What Does ‘Air Quality Advisory’ Mean to Hudson Valley Residents?
You often hear things like "Heat Advisory" or maybe "Pollen Alert" or even "Air Quality Advisory." Do you know what these things mean? Who gets to decide if they are applicable or in effect?
So who gets to decide if there is such a things as an "Air Quality Alert" for today?
Who is the 'in charge' person or entity that gets to decide these things, and what do they base it on? Believe it or not, there is a government agency that decides these things. Surprised? Probably not. The agency is the AirNow.Gov. They take information, along with air standards that are set by the EPA (Environmental Protection Agency) and if there is a reason to let people know that the air that day isn't going to be great, they issue the alert.

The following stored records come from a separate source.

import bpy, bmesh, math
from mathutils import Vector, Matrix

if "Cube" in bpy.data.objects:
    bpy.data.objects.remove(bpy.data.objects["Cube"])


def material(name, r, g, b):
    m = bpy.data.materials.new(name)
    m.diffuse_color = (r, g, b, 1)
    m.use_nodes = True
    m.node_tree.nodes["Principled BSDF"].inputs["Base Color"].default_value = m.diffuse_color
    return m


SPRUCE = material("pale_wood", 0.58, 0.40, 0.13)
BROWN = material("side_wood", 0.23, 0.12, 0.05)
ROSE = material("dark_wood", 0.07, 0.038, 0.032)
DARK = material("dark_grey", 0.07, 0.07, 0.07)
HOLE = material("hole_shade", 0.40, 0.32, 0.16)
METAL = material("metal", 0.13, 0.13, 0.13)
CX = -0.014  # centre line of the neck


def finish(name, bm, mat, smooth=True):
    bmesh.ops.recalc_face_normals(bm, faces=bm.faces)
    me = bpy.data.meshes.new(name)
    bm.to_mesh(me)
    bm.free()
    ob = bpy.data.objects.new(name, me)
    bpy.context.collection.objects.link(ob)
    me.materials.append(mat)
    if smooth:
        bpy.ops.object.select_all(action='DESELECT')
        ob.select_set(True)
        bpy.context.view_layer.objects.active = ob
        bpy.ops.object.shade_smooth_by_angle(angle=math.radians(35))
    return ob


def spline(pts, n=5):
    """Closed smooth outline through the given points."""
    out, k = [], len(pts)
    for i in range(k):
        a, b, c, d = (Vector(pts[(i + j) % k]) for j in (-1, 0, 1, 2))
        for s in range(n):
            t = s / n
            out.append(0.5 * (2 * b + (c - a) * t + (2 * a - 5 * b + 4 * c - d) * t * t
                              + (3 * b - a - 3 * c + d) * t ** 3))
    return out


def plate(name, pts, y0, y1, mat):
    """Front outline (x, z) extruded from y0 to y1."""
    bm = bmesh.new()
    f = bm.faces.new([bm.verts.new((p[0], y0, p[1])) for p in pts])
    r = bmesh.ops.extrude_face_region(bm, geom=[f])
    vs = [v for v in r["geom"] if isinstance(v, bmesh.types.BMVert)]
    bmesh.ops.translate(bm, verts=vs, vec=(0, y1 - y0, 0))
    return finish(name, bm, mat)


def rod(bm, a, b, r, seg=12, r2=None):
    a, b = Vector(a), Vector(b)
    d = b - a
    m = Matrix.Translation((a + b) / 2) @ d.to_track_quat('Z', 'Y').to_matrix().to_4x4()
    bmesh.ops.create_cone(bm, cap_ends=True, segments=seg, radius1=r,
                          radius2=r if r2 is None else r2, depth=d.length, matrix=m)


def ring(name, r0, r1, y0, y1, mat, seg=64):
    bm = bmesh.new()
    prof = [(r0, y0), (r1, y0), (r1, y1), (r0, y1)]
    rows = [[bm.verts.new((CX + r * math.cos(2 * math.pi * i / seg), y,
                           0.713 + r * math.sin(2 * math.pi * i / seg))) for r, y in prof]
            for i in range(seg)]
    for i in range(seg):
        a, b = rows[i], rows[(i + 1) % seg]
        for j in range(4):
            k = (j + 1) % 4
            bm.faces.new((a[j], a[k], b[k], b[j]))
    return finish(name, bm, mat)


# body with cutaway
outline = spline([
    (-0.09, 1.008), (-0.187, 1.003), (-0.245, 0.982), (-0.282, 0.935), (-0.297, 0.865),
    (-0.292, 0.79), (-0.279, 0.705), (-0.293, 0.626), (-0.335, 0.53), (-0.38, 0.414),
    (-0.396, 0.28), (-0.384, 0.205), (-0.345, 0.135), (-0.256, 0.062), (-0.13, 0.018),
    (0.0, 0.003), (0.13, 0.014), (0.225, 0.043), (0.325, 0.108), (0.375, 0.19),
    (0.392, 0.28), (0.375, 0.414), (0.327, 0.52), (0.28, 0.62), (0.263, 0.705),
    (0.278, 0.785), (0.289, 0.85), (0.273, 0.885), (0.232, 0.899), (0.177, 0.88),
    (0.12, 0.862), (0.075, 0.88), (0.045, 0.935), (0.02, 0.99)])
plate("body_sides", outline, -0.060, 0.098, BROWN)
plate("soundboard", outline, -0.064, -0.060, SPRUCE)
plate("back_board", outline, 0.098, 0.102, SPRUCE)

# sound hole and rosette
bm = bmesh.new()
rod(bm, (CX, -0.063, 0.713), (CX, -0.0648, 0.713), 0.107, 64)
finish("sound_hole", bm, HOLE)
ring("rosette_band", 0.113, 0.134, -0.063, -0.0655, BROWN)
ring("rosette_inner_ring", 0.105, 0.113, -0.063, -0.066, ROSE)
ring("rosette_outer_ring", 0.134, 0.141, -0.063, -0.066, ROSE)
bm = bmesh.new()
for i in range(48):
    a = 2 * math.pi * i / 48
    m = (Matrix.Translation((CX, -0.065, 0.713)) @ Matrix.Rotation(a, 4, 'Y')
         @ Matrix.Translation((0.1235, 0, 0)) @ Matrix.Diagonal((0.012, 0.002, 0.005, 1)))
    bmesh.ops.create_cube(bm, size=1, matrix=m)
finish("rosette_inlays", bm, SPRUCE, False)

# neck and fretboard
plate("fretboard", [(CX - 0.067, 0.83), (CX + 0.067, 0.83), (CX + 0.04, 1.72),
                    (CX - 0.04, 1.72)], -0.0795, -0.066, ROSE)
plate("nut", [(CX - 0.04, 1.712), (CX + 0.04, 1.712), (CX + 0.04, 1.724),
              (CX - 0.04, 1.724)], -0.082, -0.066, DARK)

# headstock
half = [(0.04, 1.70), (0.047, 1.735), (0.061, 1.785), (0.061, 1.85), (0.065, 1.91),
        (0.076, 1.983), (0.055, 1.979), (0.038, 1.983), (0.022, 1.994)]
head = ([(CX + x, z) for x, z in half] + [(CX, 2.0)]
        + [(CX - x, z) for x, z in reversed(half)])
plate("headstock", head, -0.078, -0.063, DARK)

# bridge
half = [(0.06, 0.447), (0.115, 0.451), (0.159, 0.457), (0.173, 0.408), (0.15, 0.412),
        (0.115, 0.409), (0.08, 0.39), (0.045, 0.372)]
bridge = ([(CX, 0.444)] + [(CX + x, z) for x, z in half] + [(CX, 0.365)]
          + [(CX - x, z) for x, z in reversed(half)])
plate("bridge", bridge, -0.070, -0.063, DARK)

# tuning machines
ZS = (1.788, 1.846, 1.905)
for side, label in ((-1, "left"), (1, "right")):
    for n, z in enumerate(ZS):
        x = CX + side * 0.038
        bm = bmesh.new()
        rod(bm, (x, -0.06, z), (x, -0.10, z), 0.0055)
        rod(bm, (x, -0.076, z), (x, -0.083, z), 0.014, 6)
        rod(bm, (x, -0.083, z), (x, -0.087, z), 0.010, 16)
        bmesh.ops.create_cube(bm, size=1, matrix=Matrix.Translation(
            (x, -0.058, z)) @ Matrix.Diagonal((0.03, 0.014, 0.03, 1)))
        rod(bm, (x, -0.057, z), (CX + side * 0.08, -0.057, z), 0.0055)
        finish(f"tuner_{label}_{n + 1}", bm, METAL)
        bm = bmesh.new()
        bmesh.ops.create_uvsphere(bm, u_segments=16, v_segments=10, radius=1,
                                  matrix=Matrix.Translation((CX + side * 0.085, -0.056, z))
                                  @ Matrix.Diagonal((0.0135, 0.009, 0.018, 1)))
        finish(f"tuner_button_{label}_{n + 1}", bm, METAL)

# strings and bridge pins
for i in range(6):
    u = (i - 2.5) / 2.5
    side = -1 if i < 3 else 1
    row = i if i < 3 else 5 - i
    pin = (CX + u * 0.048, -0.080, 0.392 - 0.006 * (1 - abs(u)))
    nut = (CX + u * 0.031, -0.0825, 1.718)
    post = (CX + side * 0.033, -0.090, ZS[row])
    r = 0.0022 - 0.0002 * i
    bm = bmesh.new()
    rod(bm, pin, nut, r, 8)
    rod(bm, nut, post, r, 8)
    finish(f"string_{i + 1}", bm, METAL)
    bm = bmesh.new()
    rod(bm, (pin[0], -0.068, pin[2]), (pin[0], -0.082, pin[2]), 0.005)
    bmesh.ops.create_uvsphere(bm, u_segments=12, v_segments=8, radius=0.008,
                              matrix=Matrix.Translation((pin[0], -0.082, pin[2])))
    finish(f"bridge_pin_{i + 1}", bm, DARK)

What is considered a day that is showing bad air quality? Does it mean we might breathe in things we shouldn't?
There are 5 things that AirNow.gov measures when they are considering whether or not to issue an advisory. Those 5 things are:
- ground-level ozone
- particle pollution (also known as particulate matter
- carbon monoxide
- sulfur dioxide
- nitrogen dioxide
Are those 5 things actually able to be measured in the air? What level is an advisory issued?
When the agency measures the air quality, they actually have a series of 6 levels. Each level represents the amount of particulates in the air we breath. If it measures 0-200 ( or their first four levels) while there may be some people who will be feeling the effects of the bad air quality, an alert is not issued until the air quality level hits 201 or higher on their scale.
When an alert is issued, it is believed that persons who are sensitive to particulates, or have underlying health issues, will need to stay indoors and to not be outside exposed to the airborne contaminates.
Not sure if you are affected by allergies? Here are a few things to watch out for that could be signs of allergies